Please reproduce the data exactly, though every picture must stay out.

START RECORDED INFORMATION

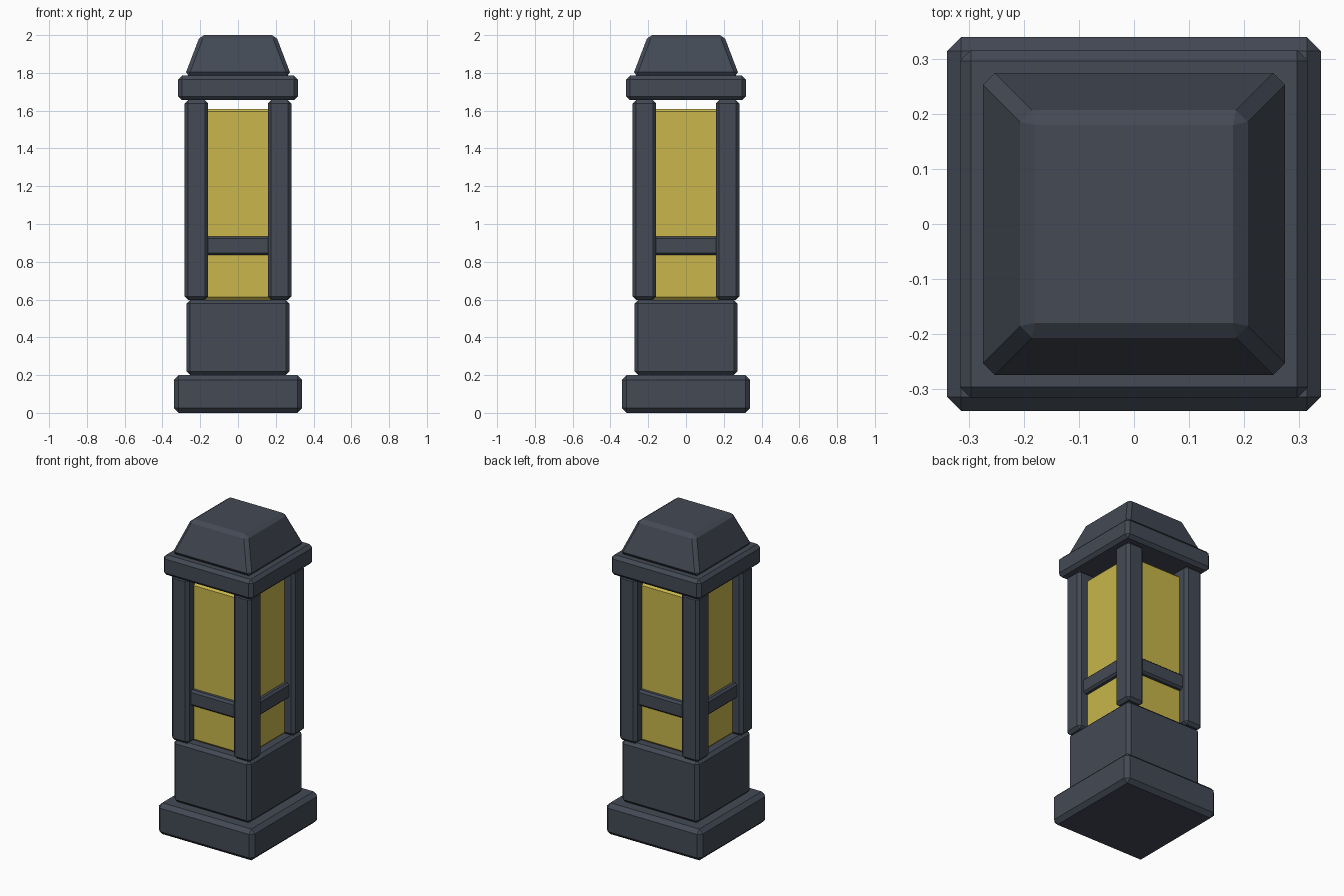
import bpy
import bmesh

cube = bpy.data.objects.get("Cube")
if cube:
    bpy.data.objects.remove(cube, do_unlink=True)


def make_material(name, colour):
    mat = bpy.data.materials.new(name)
    mat.use_nodes = True
    mat.diffuse_color = colour
    mat.node_tree.nodes["Principled BSDF"].inputs["Base Color"].default_value = colour
    return mat


slate = make_material("dark slate", (0.056, 0.067, 0.090, 1))
amber = make_material("amber glass", (0.58, 0.47, 0.07, 1))


def block(name, half, z0, z1, bevel, mat=slate, centre=(0, 0), top=None):
    """Square block with chamfered edges; 'top' tapers the upper half-width."""
    top = half if top is None else top
    bm = bmesh.new()
    bmesh.ops.create_cube(bm, size=2)
    for v in bm.verts:
        r = top if v.co.z > 0 else half
        v.co = (v.co.x * r + centre[0], v.co.y * r + centre[1],
                z1 if v.co.z > 0 else z0)
    bmesh.ops.bevel(bm, geom=bm.edges[:], offset=bevel, segments=1, affect='EDGES')
    mesh = bpy.data.meshes.new(name)
    bm.to_mesh(mesh)
    bm.free()
    mesh.materials.append(mat)
    obj = bpy.data.objects.new(name, mesh)
    bpy.context.collection.objects.link(obj)
    return obj


# Stepped foot
block("base", 0.34, 0, 0.2, 0.025)
block("plinth", 0.273, 0.2, 0.598, 0.02)

# Lamp body with a band around it
block("glass", 0.22, 0.598, 1.61, 0.015, amber)
block("cross_band", 0.25, 0.835, 0.935, 0.012)

# Corner posts
for side, x in (("left", 1), ("right", -1)):
    for end, y in (("front", -1), ("back", 1)):
        block(f"{end}_{side}_post", 0.062, 0.597, 1.656, 0.018,
              centre=(x * 0.22, y * 0.22))

# Cap and tapered roof
block("cap_slab", 0.317, 1.656, 1.785, 0.02)
block("roof", 0.282, 1.785, 2.0, 0.02, top=0.2)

END RECORDED INFORMATION

SOLUTION FOR THIS PROBLEM:
import bpy
import bmesh

cube = bpy.data.objects.get("Cube")
if cube:
    bpy.data.objects.remove(cube, do_unlink=True)


def make_material(name, colour):
    mat = bpy.data.materials.new(name)
    mat.use_nodes = True
    mat.diffuse_color = colour
    mat.node_tree.nodes["Principled BSDF"].inputs["Base Color"].default_value = colour
    return mat


slate = make_material("dark slate", (0.056, 0.067, 0.090, 1))
amber = make_material("amber glass", (0.58, 0.47, 0.07, 1))


def block(name, half, z0, z1, bevel, mat=slate, centre=(0, 0), top=None):
    """Square block with chamfered edges; 'top' tapers the upper half-width."""
    top = half if top is None else top
    bm = bmesh.new()
    bmesh.ops.create_cube(bm, size=2)
    for v in bm.verts:
        r = top if v.co.z > 0 else half
        v.co = (v.co.x * r + centre[0], v.co.y * r + centre[1],
                z1 if v.co.z > 0 else z0)
    bmesh.ops.bevel(bm, geom=bm.edges[:], offset=bevel, segments=1, affect='EDGES')
    mesh = bpy.data.meshes.new(name)
    bm.to_mesh(mesh)
    bm.free()
    mesh.materials.append(mat)
    obj = bpy.data.objects.new(name, mesh)
    bpy.context.collection.objects.link(obj)
    return obj


# Stepped foot
block("base", 0.34, 0, 0.2, 0.025)
block("plinth", 0.273, 0.2, 0.598, 0.02)

# Lamp body with a band around it
block("glass", 0.22, 0.598, 1.61, 0.015, amber)
block("cross_band", 0.25, 0.835, 0.935, 0.012)

# Corner posts
for side, x in (("left", 1), ("right", -1)):
    for end, y in (("front", -1), ("back", 1)):
        block(f"{end}_{side}_post", 0.062, 0.597, 1.656, 0.018,
              centre=(x * 0.22, y * 0.22))

# Cap and tapered roof
block("cap_slab", 0.317, 1.656, 1.785, 0.02)
block("roof", 0.282, 1.785, 2.0, 0.02, top=0.2)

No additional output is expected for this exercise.